http://i103.photobucket.com/albums/m...1919/111_4.jpg
• Dec 12th 2007, 07:41 AM
red_dog
16) $\displaystyle \lim_{x\to\pm\infty}\frac{3}{x-9}=0\Rightarrow y=0$ horizontal asymptote.

17)$\displaystyle f(x)=\frac{5x+7}{x^2+3x-10}=\frac{5x+7}{(x-2)(x+5)}$
$\displaystyle \lim_{x\nearrow 2}f(x)=-\infty, \ \lim_{x\searrow 2}f(x)=\infty\Rightarrow x=2$ vertical asymptote.

Find the limits in $\displaystyle x=-5$ and you'll get another vertical asymptote.
• Dec 12th 2007, 07:50 AM
Raleigh
Thank you very much for your help! but I don't quite remember doing this...I am still a little bit confused about what you did...
• Dec 12th 2007, 10:53 AM
earboth
Quote:

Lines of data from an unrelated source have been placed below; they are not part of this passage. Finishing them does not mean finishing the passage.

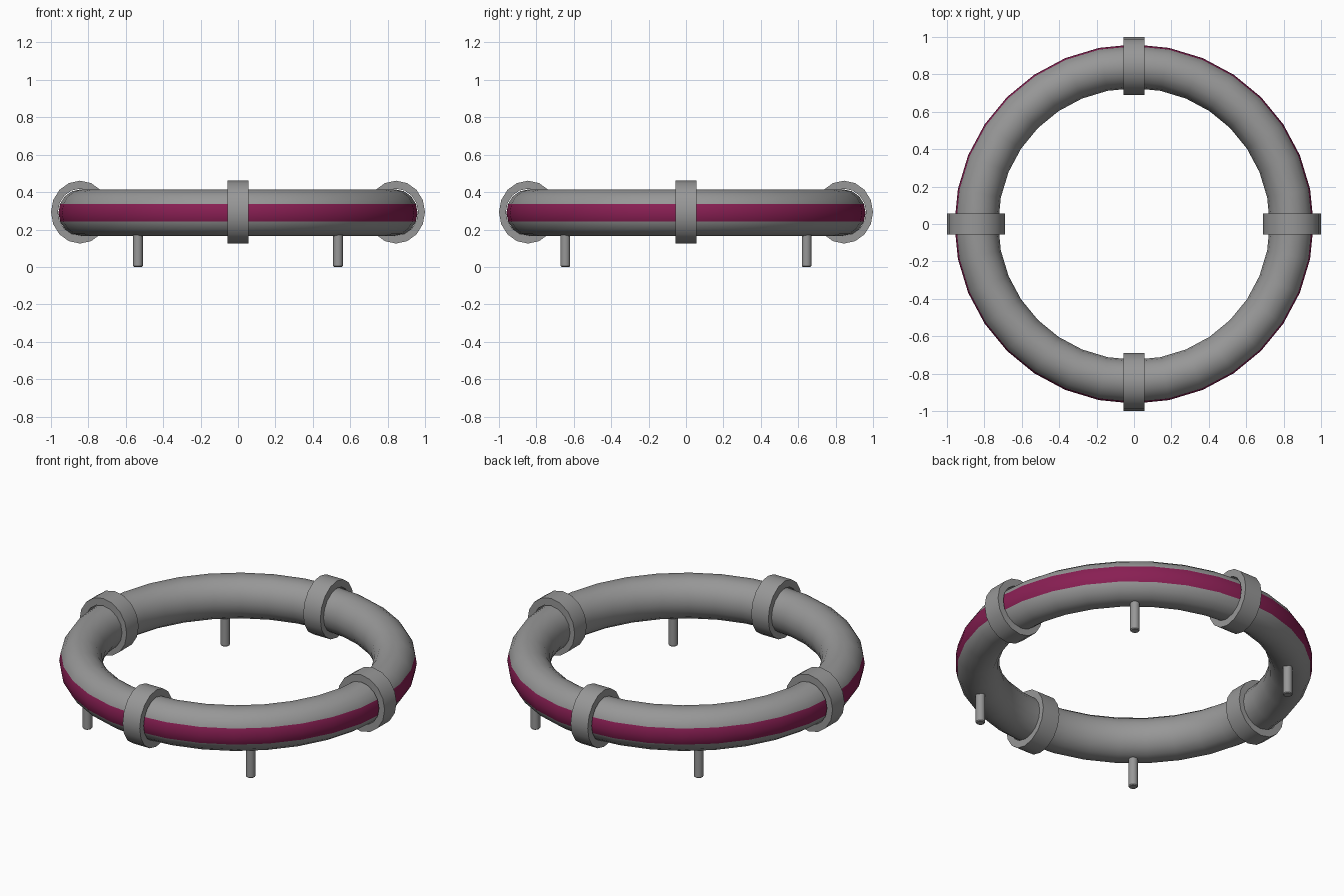
import bpy
import bmesh
import math

if "Cube" in bpy.data.objects:
    bpy.data.objects.remove(bpy.data.objects["Cube"])

MAJOR, MID_Z = 0.843, 0.29       # ring centre line
RH, RV = 0.117, 0.124            # ring tube half width / half height
SEG, SIDES = 32, 16


def material(name, rgb):
    m = bpy.data.materials.new(name)
    m.diffuse_color = (*rgb, 1)
    m.use_nodes = True
    m.node_tree.nodes["Principled BSDF"].inputs["Base Color"].default_value = m.diffuse_color
    return m


GREY = material("grey", (0.31, 0.31, 0.31))
STRIPE = material("stripe", (0.25, 0.0135, 0.087))


def finish(name, bm, angle=35):
    bmesh.ops.recalc_face_normals(bm, faces=bm.faces)
    me = bpy.data.meshes.new(name)
    bm.to_mesh(me)
    bm.free()
    me.materials.append(GREY)
    me.materials.append(STRIPE)
    ob = bpy.data.objects.new(name, me)
    bpy.context.collection.objects.link(ob)
    bpy.ops.object.select_all(action='DESELECT')
    ob.select_set(True)
    bpy.context.view_layer.objects.active = ob
    bpy.ops.object.shade_smooth_by_angle(angle=math.radians(angle))
    return ob


def closed_grid(rows, stripe=()):
    """Skin a list of closed loops into a closed ring; stripe = columns using material 1."""
    bm = bmesh.new()
    loops = [[bm.verts.new(p) for p in row] for row in rows]
    n, m = len(loops), len(loops[0])
    for i in range(n):
        for j in range(m):
            a, b = loops[i], loops[(i + 1) % n]
            k = (j + 1) % m
            f = bm.faces.new((a[j], b[j], b[k], a[k]))
            f.material_index = 1 if j in stripe else 0
    return bm


# Float ring with coloured stripe around the outside
rows = []
for i in range(SEG):
    t = math.tau * i / SEG
    row = []
    for j in range(SIDES):
        p = math.tau * j / SIDES
        r = MAJOR + RH * math.cos(p)
        row.append((r * math.cos(t), r * math.sin(t), MID_Z + RV * math.sin(p)))
    rows.append(row)
finish("ring", closed_grid(rows, stripe=(0, SIDES - 1)), 60)

# Four collars clamped around the ring
HALF = 0.056
section = [(0.155, 0.168, -HALF), (0.155, 0.168, HALF),
           (0.118, 0.125, HALF), (0.118, 0.125, -HALF)]
for k, side in enumerate(("right", "back", "left", "front")):
    a = k * math.pi / 2
    c, s = math.cos(a), math.sin(a)
    rows = []
    for i in range(16):
        p = math.tau * i / 16
        row = []
        for h, v, w in section:
            r = 0.845 + h * math.cos(p)
            row.append((r * c - w * s, r * s + w * c, MID_Z + 0.003 + v * math.sin(p)))
        rows.append(row)
    finish(side + "_collar", closed_grid(rows))

# Four short legs with slightly eased feet
for sx, nx in ((-1, "left"), (1, "right")):
    for sy, ny in ((-1, "front"), (1, "back")):
        bm = bmesh.new()
        bmesh.ops.create_cone(bm, cap_ends=True, segments=12, radius1=0.026,
                              radius2=0.026, depth=0.19)
        bmesh.ops.translate(bm, verts=bm.verts, vec=(sx * 0.535, sy * 0.645, 0.095))
        rim = [e for e in bm.edges if all(v.co.z < 0.01 for v in e.verts)]
        bmesh.ops.bevel(bm, geom=rim, offset=0.005, segments=1, affect='EDGES')
        finish(f"{ny}_{nx}_leg", bm, 40)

Originally Posted by Raleigh
Thank you very much for your help! but I don't quite remember doing this...I am still a little bit confused about what you did...

Hello,

a few general remarks:

an asymptote is a straight line or a curve which the graph of the function will approach when the |x|-values increases unlimited.
With your examples you only have to calculate the limit of the values of the function if x approaches infinity.

I assume that you know that $\displaystyle \lim_{x \mapsto \infty}\left(\frac1x \right) = 0$ and therefore

$\displaystyle \lim_{x \mapsto \infty}\left(\frac ax \right) = \lim_{x \mapsto \infty}\left(a \cdot \frac1x \right) = a \cdot \lim_{x \mapsto \infty}\left(\frac1x \right) = 0$ and $\displaystyle \lim_{x \mapsto \infty}\left(\frac1{x^n} \right) = 0~,~n \in \mathbb{N}$

Using this property the calculation of limits becomes easy:

$\displaystyle \lim_{x \mapsto \infty}\left(\frac{5x+7}{x^2+3x-10} \right)=\lim_{x \mapsto \infty}\left( \dfrac{x^2\left(\frac5x+\frac7{x^2}\right)} {x^2\left(1+\frac3x-\frac{10}{x^2}\right)} \right) = \frac01 = 0$

That means the asymptote is here: $\displaystyle y = 0$